__Assigned task__
Among the entries below, find each line holding "function" and return it.

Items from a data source

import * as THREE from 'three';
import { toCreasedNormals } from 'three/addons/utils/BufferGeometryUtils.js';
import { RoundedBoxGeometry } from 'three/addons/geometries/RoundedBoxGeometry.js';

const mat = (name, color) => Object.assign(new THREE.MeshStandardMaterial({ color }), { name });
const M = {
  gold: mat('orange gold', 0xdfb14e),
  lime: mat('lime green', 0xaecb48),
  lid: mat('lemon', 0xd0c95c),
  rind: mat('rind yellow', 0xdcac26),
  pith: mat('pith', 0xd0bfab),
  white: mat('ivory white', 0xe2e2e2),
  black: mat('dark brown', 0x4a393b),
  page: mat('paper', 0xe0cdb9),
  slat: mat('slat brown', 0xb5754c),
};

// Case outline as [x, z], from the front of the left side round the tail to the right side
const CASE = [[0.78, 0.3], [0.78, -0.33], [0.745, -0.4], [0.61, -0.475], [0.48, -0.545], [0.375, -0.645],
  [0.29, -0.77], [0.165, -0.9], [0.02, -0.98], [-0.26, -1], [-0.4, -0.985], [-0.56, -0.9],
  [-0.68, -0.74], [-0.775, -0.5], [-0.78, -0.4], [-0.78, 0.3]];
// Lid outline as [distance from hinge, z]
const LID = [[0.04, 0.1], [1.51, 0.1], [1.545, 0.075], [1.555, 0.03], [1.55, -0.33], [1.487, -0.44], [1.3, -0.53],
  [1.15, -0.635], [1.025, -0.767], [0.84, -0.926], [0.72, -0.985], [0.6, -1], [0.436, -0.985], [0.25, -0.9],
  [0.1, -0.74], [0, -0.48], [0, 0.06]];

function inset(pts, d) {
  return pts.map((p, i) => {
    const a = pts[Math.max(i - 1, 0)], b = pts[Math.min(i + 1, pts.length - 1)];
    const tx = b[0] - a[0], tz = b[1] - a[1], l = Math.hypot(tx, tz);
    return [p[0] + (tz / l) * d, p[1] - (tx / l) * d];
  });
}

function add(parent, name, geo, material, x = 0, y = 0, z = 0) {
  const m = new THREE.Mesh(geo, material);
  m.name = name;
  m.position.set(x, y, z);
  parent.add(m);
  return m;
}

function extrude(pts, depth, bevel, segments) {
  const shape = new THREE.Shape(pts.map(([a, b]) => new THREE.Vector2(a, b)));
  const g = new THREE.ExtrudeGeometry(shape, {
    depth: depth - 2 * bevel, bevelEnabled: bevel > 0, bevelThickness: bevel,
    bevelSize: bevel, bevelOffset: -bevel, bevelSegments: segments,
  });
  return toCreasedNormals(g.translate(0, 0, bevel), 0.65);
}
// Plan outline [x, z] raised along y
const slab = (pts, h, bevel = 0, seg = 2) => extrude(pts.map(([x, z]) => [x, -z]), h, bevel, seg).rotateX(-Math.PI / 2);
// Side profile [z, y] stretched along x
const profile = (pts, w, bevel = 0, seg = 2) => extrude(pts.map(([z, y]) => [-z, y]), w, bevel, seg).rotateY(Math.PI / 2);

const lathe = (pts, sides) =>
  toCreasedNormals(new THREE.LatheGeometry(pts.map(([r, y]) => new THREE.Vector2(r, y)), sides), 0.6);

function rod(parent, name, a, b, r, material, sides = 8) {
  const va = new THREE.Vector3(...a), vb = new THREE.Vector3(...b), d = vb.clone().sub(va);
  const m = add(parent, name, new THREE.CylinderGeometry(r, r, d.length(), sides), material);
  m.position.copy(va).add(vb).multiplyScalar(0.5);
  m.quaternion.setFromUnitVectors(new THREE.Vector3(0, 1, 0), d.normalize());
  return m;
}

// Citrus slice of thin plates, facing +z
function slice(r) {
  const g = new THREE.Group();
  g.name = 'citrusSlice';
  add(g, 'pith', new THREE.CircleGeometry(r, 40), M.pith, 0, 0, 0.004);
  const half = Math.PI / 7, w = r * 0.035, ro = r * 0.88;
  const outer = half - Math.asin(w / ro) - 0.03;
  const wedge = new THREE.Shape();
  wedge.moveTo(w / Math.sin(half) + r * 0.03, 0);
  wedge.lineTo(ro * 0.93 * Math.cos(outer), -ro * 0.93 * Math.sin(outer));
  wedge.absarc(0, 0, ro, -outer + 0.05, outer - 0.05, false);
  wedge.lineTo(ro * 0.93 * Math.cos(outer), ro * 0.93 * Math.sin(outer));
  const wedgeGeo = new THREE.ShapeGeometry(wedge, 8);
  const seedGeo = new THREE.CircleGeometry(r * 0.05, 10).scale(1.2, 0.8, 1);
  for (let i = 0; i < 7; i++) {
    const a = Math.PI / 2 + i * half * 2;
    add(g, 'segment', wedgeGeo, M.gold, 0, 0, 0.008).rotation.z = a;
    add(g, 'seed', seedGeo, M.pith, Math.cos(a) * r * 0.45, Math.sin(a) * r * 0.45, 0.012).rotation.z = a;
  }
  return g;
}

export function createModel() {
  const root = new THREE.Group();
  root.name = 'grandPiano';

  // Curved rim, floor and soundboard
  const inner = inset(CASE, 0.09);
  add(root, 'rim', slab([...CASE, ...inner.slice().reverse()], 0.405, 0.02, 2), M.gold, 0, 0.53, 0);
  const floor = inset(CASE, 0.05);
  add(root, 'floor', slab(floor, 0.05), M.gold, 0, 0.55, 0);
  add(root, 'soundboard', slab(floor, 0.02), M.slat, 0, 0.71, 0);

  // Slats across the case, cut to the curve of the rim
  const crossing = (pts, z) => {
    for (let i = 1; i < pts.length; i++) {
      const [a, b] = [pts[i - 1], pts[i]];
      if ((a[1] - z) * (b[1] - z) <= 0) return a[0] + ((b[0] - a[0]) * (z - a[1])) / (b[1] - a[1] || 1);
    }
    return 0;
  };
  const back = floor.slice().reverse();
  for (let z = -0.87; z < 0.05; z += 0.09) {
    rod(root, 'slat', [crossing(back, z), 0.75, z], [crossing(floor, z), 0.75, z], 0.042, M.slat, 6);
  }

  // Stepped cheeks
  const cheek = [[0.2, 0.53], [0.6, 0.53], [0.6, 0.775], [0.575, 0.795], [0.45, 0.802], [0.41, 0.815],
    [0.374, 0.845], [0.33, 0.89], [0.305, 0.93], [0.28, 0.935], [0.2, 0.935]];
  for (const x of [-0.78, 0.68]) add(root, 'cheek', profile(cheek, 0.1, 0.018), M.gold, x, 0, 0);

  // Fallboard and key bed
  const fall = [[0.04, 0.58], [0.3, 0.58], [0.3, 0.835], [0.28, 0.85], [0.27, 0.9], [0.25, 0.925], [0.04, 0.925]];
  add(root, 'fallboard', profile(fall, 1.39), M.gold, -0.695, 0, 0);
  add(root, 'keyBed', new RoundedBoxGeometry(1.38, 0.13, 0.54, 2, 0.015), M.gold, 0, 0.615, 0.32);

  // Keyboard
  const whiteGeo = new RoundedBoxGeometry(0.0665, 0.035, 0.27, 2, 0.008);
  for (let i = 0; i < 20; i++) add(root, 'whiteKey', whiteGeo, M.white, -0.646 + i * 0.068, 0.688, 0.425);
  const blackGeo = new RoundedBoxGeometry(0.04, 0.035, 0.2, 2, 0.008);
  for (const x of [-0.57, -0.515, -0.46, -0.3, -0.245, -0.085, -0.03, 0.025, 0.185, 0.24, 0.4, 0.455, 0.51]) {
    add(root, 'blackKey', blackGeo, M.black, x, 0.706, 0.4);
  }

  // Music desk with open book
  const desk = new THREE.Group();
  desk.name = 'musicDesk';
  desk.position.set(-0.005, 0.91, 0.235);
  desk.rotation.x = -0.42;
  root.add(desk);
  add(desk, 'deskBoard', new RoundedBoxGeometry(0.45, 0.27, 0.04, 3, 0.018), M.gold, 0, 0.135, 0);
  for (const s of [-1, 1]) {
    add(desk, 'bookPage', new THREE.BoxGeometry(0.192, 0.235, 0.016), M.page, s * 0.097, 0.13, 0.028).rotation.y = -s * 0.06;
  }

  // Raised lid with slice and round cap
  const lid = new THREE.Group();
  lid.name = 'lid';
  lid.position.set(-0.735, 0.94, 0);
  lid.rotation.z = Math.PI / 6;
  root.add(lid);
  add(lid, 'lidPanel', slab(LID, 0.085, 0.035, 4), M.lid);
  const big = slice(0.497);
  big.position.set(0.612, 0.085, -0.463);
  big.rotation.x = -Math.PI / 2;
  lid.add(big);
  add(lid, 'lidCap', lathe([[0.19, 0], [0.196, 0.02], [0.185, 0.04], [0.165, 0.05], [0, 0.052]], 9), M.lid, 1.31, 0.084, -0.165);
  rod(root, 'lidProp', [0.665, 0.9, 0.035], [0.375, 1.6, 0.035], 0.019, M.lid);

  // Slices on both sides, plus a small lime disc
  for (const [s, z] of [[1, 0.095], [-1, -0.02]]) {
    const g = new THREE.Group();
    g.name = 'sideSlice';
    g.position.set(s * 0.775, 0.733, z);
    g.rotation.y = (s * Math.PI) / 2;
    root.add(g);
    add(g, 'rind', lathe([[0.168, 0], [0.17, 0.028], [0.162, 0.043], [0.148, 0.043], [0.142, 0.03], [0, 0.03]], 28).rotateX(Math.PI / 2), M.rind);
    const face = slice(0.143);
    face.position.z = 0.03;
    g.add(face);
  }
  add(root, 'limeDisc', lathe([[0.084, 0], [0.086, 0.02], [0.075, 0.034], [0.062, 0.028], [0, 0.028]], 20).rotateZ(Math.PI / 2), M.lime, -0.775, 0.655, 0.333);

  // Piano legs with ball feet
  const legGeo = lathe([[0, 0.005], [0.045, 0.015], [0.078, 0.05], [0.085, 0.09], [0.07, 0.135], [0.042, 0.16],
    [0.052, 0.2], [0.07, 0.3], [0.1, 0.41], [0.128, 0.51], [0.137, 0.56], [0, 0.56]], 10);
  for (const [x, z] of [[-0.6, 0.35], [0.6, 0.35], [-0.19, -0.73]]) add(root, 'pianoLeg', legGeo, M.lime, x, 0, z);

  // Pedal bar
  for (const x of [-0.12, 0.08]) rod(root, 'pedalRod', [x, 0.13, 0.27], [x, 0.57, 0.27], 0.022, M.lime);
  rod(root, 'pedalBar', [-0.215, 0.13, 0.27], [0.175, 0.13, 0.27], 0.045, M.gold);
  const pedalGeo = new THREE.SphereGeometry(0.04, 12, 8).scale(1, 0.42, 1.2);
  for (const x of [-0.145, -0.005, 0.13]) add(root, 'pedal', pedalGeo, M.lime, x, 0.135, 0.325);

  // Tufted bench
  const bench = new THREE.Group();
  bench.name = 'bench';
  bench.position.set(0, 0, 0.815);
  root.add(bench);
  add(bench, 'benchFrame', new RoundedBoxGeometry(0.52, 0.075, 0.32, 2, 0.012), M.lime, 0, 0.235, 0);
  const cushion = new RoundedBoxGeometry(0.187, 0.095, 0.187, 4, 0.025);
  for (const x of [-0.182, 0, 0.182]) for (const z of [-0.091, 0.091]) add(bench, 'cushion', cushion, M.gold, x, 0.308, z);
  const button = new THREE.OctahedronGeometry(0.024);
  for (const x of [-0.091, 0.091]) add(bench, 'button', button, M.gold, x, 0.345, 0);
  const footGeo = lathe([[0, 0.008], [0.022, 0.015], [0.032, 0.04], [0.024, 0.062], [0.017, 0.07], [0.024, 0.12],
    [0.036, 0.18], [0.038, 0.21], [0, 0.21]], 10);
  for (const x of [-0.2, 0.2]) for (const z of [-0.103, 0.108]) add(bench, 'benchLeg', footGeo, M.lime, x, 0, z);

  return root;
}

__Task solution__
function inset(pts, d) {
function add(parent, name, geo, material, x = 0, y = 0, z = 0) {
function extrude(pts, depth, bevel, segments) {
function rod(parent, name, a, b, r, material, sides = 8) {
function slice(r) {
export function createModel() {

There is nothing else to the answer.